### Work to complete
Only one stretch of the data is wanted: the line containing "bm.faces.new(loops[0])", the line containing "ob.rotation_euler.z = k * math.pi / 4", and every line between them, copied exactly.

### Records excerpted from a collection

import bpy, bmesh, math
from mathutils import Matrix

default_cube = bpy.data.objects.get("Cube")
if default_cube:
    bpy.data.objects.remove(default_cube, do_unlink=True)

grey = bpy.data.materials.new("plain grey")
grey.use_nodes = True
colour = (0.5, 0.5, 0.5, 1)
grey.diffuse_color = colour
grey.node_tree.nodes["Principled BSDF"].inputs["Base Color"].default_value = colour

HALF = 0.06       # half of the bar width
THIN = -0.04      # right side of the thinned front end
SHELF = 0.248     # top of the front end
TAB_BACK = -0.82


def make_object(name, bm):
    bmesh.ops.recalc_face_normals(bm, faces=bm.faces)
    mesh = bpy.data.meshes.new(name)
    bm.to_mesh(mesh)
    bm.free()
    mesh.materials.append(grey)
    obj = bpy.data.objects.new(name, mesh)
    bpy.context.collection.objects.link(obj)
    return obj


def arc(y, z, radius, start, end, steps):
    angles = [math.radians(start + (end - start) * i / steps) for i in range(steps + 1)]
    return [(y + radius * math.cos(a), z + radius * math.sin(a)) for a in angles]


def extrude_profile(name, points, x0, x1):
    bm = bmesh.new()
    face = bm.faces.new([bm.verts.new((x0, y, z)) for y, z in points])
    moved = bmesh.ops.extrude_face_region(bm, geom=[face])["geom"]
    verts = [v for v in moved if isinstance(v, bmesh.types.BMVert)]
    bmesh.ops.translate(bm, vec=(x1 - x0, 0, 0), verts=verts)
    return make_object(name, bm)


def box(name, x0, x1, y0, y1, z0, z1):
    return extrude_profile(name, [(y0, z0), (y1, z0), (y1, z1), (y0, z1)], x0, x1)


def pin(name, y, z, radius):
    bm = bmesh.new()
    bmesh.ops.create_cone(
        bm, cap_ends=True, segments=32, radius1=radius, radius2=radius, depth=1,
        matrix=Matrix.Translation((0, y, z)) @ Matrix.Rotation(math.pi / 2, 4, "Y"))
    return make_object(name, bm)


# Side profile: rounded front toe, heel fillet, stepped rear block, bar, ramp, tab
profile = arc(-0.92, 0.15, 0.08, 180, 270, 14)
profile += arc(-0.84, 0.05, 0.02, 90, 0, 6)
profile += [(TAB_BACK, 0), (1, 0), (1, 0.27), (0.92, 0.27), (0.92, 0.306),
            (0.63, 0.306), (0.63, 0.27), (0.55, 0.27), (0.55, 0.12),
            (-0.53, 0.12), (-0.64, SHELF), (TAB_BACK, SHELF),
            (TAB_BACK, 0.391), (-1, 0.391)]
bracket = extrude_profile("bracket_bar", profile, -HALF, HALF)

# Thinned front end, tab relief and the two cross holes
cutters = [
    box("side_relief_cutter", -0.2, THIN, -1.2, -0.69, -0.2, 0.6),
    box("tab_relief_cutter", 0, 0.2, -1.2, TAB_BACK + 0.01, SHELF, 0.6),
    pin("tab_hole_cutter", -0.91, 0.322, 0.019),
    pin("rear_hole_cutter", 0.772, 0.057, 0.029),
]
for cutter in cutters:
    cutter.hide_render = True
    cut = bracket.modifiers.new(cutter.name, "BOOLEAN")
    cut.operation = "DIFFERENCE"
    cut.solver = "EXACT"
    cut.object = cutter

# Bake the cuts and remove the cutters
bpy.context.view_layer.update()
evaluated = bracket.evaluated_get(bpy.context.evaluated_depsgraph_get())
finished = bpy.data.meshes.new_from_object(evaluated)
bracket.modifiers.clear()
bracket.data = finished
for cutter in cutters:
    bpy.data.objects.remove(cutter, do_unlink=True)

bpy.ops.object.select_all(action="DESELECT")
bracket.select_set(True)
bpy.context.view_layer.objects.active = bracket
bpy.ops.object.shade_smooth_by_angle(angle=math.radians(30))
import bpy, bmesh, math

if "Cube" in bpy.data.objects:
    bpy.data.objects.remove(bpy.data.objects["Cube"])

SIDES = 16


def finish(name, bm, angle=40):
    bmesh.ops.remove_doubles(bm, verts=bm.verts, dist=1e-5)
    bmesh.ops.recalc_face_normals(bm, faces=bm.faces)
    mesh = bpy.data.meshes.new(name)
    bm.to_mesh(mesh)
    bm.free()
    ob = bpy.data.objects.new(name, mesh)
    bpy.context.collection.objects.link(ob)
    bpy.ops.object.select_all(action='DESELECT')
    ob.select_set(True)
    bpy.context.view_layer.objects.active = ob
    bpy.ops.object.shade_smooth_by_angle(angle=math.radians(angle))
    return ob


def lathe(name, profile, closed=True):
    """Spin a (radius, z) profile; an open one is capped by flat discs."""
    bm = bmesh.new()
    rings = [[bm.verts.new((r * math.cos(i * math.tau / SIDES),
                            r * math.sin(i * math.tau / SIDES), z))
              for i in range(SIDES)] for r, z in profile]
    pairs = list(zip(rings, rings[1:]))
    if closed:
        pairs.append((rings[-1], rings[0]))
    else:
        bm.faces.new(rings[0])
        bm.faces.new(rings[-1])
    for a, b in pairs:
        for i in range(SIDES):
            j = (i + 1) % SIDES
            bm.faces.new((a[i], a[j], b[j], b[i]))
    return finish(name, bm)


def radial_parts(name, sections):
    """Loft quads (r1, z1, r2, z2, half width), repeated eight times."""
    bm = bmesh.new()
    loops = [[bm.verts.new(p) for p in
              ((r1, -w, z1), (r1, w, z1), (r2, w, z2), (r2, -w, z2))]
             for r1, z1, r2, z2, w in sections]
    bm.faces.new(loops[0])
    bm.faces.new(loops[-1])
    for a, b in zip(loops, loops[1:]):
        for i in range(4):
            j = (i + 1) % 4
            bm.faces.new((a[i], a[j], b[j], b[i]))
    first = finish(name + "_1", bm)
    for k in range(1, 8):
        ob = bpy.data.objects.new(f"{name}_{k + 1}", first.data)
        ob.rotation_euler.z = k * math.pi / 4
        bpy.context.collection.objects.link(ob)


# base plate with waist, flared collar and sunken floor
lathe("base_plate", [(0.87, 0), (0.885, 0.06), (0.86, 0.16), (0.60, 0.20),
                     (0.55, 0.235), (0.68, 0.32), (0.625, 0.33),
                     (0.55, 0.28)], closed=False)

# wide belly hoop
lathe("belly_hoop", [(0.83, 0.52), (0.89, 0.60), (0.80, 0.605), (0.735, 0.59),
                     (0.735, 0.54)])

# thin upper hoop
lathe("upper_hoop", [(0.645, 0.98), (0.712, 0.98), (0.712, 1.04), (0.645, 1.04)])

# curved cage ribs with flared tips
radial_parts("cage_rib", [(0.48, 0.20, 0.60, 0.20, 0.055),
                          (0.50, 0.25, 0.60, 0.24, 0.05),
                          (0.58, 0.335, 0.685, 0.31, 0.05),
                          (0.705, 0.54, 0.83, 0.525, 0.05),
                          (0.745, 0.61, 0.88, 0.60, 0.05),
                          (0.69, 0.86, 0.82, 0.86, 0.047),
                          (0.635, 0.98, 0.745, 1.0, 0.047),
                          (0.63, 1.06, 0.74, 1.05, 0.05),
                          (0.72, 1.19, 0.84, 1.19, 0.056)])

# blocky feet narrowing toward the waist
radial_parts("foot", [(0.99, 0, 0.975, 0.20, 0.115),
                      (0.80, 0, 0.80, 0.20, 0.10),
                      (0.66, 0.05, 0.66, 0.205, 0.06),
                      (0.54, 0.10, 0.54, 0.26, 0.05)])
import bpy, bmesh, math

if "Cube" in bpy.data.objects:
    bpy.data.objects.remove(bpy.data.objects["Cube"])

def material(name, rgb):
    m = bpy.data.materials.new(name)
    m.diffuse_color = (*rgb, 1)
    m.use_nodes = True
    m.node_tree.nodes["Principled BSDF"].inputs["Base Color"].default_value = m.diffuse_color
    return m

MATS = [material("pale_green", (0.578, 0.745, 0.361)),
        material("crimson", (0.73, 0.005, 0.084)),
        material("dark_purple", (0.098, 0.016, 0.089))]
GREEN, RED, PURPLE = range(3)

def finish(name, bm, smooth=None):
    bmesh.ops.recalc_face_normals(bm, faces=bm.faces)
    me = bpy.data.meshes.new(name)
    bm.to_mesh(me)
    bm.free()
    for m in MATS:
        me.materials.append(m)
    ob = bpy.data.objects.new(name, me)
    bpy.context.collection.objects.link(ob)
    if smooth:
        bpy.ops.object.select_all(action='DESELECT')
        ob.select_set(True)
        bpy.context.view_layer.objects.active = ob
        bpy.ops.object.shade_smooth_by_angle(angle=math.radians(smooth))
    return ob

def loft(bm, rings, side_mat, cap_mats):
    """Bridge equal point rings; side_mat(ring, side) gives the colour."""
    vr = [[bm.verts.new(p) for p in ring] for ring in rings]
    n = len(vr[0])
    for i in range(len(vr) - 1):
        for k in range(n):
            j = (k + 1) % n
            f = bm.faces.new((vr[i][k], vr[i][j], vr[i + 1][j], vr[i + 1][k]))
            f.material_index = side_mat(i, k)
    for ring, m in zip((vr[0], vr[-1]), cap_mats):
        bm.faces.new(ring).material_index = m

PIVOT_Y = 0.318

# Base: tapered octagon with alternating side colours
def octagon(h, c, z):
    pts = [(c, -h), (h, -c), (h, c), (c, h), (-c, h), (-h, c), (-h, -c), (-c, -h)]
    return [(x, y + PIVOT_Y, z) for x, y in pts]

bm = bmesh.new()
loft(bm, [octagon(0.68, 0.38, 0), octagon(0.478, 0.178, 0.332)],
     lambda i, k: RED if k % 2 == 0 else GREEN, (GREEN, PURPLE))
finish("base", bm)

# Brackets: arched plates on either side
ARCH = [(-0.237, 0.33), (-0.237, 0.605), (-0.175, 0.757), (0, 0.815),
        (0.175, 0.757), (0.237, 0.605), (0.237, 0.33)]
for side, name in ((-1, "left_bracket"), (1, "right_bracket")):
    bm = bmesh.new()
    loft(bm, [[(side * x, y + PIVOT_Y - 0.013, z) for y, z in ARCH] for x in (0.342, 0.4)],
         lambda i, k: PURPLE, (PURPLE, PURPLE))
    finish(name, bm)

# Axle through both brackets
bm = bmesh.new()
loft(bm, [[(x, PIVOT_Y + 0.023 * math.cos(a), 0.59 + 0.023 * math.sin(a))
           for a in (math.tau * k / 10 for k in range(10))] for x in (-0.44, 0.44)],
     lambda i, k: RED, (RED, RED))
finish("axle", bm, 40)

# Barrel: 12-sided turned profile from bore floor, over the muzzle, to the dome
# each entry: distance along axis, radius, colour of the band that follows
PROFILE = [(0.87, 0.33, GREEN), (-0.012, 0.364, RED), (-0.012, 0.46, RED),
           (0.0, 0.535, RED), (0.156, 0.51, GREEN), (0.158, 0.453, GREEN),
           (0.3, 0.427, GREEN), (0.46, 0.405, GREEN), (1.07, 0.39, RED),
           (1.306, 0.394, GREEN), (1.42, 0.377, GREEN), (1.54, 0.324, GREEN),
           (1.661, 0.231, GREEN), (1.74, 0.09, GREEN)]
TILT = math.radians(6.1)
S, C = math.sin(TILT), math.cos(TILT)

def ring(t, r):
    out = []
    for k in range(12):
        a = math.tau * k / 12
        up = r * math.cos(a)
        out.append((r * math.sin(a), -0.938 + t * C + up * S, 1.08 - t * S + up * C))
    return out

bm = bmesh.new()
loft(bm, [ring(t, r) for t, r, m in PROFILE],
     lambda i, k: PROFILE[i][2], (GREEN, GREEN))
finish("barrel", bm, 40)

### Solution
    bm.faces.new(loops[0])
    bm.faces.new(loops[-1])
    for a, b in zip(loops, loops[1:]):
        for i in range(4):
            j = (i + 1) % 4
            bm.faces.new((a[i], a[j], b[j], b[i]))
    first = finish(name + "_1", bm)
    for k in range(1, 8):
        ob = bpy.data.objects.new(f"{name}_{k + 1}", first.data)
        ob.rotation_euler.z = k * math.pi / 4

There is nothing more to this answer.